Broadcast journalist and author Maria Hinojosa will be the first to tell you that she sometimes gets too close to her stories. But her media company won a Pulitzer Prize this year for a podcast series about an incarcerated man she now counts as a close friend, so maybe she’s onto something.
In a general session of the American Library Association’s 2022 Annual Conference and Exhibition on June 25, Hinojosa drew parallels between journalism and librarianship and touched on the privileges and responsibilities that come with handling stories and information, especially during distressing times.
“What we all understand is that we have this privilege, and when we understand we have this privilege, especially as librarians or as journalists, it means we have a profound responsibility,” she said. “That’s what’s motivated me in my entire life as a journalist, being the first Latina in all of the newsrooms where I’ve worked.”
In her 30-year career, Hinojosa has reported for PBS, CBS, WNBC, CNN, and NPR, and in 2010 founded Futuro Media as a laboratory for multimedia content that highlights often overlooked perspectives. Her memoir Once I Was You (Simon & Schuster, 2020) has been adapted for young readers and comes out in August.
“To me the responsibility of writing Once I Was You: Finding My Voice and Passing the Mic was to say, now that I have this distance from my life, I realize there are seeds that are planted in our lives as we grow up,” she said. “I want kids to understand and have awareness about those seeds and I want them to hold onto those seeds, because they will become the reasons we do what we do.”
For Hinojosa, one of those seeds was the early trauma of the immigration experience. Her family came to the US from Mexico when she was 6 and she was nearly separated from her mother at customs—a trauma she saw play out over and over again during the Trump administration, she said. She commended Reforma, the National Association to Promote Library and Information Services to Latinos and the Spanish-speaking, for its Children in Crisis program, which delivers books to children in detention centers and group homes.
“The work [librarians are] doing with children has the capacity to help them process these memories,” she said. “A book like Once I Was You allows them to understand that something has happened in their lives that has impacted them and that will impact them forever; and that, in the case of being a migrant or a refugee, those experiences have profound value for your life and your family’s life and for our country.
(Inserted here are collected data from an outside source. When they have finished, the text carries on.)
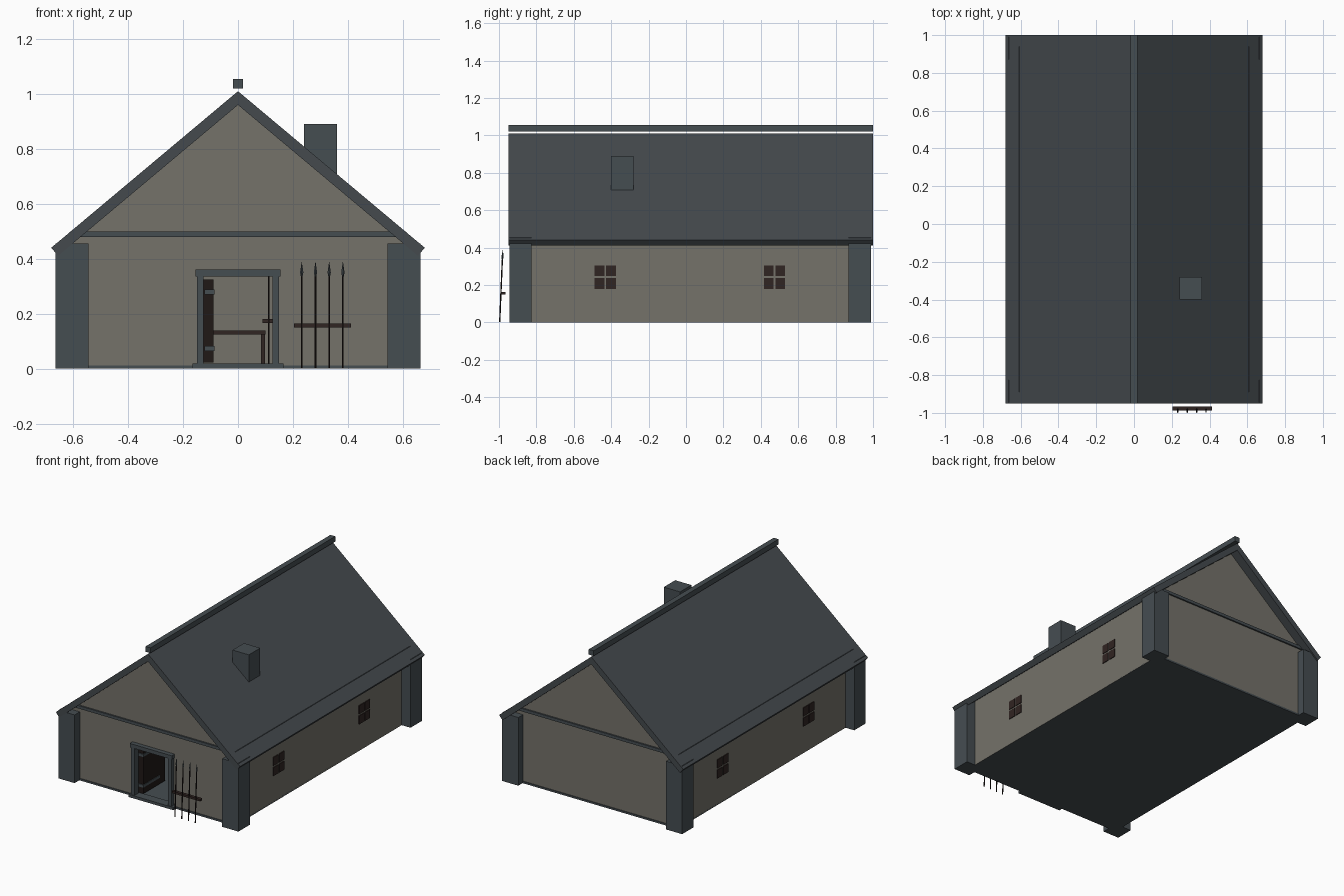
import bpy, bmesh
from mathutils import Vector

if "Cube" in bpy.data.objects:
    bpy.data.objects.remove(bpy.data.objects["Cube"])


def mat(name, rgb):
    m = bpy.data.materials.new(name)
    m.diffuse_color = (*rgb, 1)
    m.use_nodes = True
    m.node_tree.nodes["Principled BSDF"].inputs["Base Color"].default_value = m.diffuse_color
    return m


ROOF = mat("roof_slate", (0.058, 0.067, 0.075))
STONE = mat("stone_slate", (0.060, 0.074, 0.083))
WALL = mat("plaster", (0.176, 0.168, 0.142))
WOOD = mat("dark_wood", (0.030, 0.018, 0.016))
DARK = mat("blackened_wood", (0.014, 0.009, 0.008))


def finish(name, bm, material):
    me = bpy.data.meshes.new(name)
    bm.to_mesh(me)
    bm.free()
    me.materials.append(material)
    ob = bpy.data.objects.new(name, me)
    bpy.context.collection.objects.link(ob)
    return ob


def box(name, x, y, z, material):
    bm = bmesh.new()
    bmesh.ops.create_cube(bm, size=1)
    for v in bm.verts:
        v.co = [lo + (c + 0.5) * (hi - lo) for c, (lo, hi) in zip(v.co, (x, y, z))]
    return finish(name, bm, material)


def rod(name, a, b, r1, r2, sides, material):
    a, b = Vector(a), Vector(b)
    bm = bmesh.new()
    bmesh.ops.create_cone(bm, cap_ends=True, segments=sides, radius1=r1, radius2=r2, depth=(b - a).length)
    q = Vector((0, 0, 1)).rotation_difference(b - a)
    for v in bm.verts:
        v.co = q @ v.co + (a + b) / 2
    return finish(name, bm, material)


# Wall shell: gabled outline, doorway notch in the front, open inside
Y0, Y1 = -0.89, 0.94
outline = [(0.6, 0), (0.6, 0.46), (0, 0.965), (-0.6, 0.46), (-0.6, 0)]
notch = [(-0.14, 0), (-0.14, 0.345), (0.14, 0.345), (0.14, 0)]
bm = bmesh.new()
bm.faces.new([bm.verts.new((x, Y0, z)) for x, z in outline + notch])
bm.faces.new([bm.verts.new((x, Y1, z)) for x, z in reversed(outline)])
for s in (1, -1):
    pts = [(s * 0.6, Y0, 0), (s * 0.6, Y1, 0), (s * 0.6, Y1, 0.46), (s * 0.6, Y0, 0.46)]
    bm.faces.new([bm.verts.new(p) for p in (pts if s > 0 else pts[::-1])])
bm.normal_update()
for f in bm.faces:
    if f.normal.dot(f.calc_center_median()) < 0:
        f.normal_flip()
finish("walls", bm, WALL)

# Roof: chevron profile extruded along y
prof = [(0, 1.01), (0.68, 0.44), (0.655, 0.411), (0, 0.96), (-0.655, 0.411), (-0.68, 0.44)]
bm = bmesh.new()
face = bm.faces.new([bm.verts.new((x, -0.95, z)) for x, z in prof])
ext = bmesh.ops.extrude_face_region(bm, geom=[face])
for v in ext["geom"]:
    if isinstance(v, bmesh.types.BMVert):
        v.co.y = 1.0
bmesh.ops.recalc_face_normals(bm, faces=bm.faces)
finish("roof", bm, ROOF)
box("ridge_beam", (-0.018, 0.018), (-0.95, 1.0), (1.02, 1.055), STONE)

# Chimney and floor
box("chimney", (0.24, 0.36), (-0.4, -0.28), (0.67, 0.89), STONE)
box("floor", (-0.6, 0.6), (-0.895, 0.945), (0, 0.012), STONE)

# Corner pillars
for s in (-1, 1):
    xs = sorted((s * 0.545, s * 0.665))
    box("front_pillar", xs, (-0.945, -0.825), (0, 0.455), STONE)
    box("back_pillar", xs, (0.87, 0.99), (0, 0.455), STONE)
    # Side plate beams
    box("side_beam", sorted((s * 0.59, s * 0.61)), (-0.89, 0.94), (0.48, 0.501), STONE)
# Gable tie beams
for y in (-0.9, 0.93):
    box("tie_beam", (-0.61, 0.61), (y, y + 0.02), (0.48, 0.5), STONE)

# Door frame
for s in (-1, 1):
    box("door_post", sorted((s * 0.125, s * 0.15)), (-0.915, -0.865), (0, 0.335), STONE)
box("door_lintel", (-0.155, 0.155), (-0.92, -0.86), (0.335, 0.36), STONE)
box("threshold", (-0.165, 0.165), (-0.92, -0.86), (0, 0.018), STONE)

# Open door with hinges
box("door", (-0.125, -0.09), (-0.87, -0.64), (0.022, 0.325), DARK)
for z in (0.065, 0.27):
    box("hinge", (-0.122, -0.086), (-0.876, -0.70), (z, z + 0.018), STONE)

# Windows: four thin panes each
for s in (-1, 1):
    for cy in (-0.432, 0.473):
        for dy in (-0.057, 0.005):
            for z in (0.18, 0.248):
                box("window_pane", sorted((s * 0.598, s * 0.605)), (cy + dy, cy + dy + 0.052), (z, z + 0.057), WOOD)

# Table inside
box("table_top", (-0.3, 0.1), (-0.35, 0.15), (0.125, 0.138), WOOD)
for x in (-0.29, 0.083):
    for y in (-0.34, 0.125):
        box("table_leg", (x, x + 0.015), (y, y + 0.015), (0.012, 0.125), WOOD)


# Spear racks, outside and inside
def rack(x0, y, n, x_bar, z_bar):
    box("rack_bar", x_bar, (y + 0.008, y + 0.03), (z_bar, z_bar + 0.014), WOOD)
    for i in range(n):
        x = x0 + 0.05 * i
        rod("spear_shaft", (x, y, 0.002), (x, y + 0.014, 0.335), 0.0035, 0.0035, 6, DARK)
        rod("spear_socket", (x, y + 0.014, 0.335), (x, y + 0.015, 0.35), 0.003, 0.006, 4, STONE)
        rod("spear_blade", (x, y + 0.015, 0.35), (x, y + 0.017, 0.388), 0.006, 0.0005, 4, STONE)


rack(0.232, -0.996, 4, (0.203, 0.412), 0.15)
rack(0.112, -0.6, 4, (0.09, 0.29), 0.166)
But these are not Latino stories; these are American stories, and they are all of our stories. That’s the responsibility we share, is to get those stories out there.”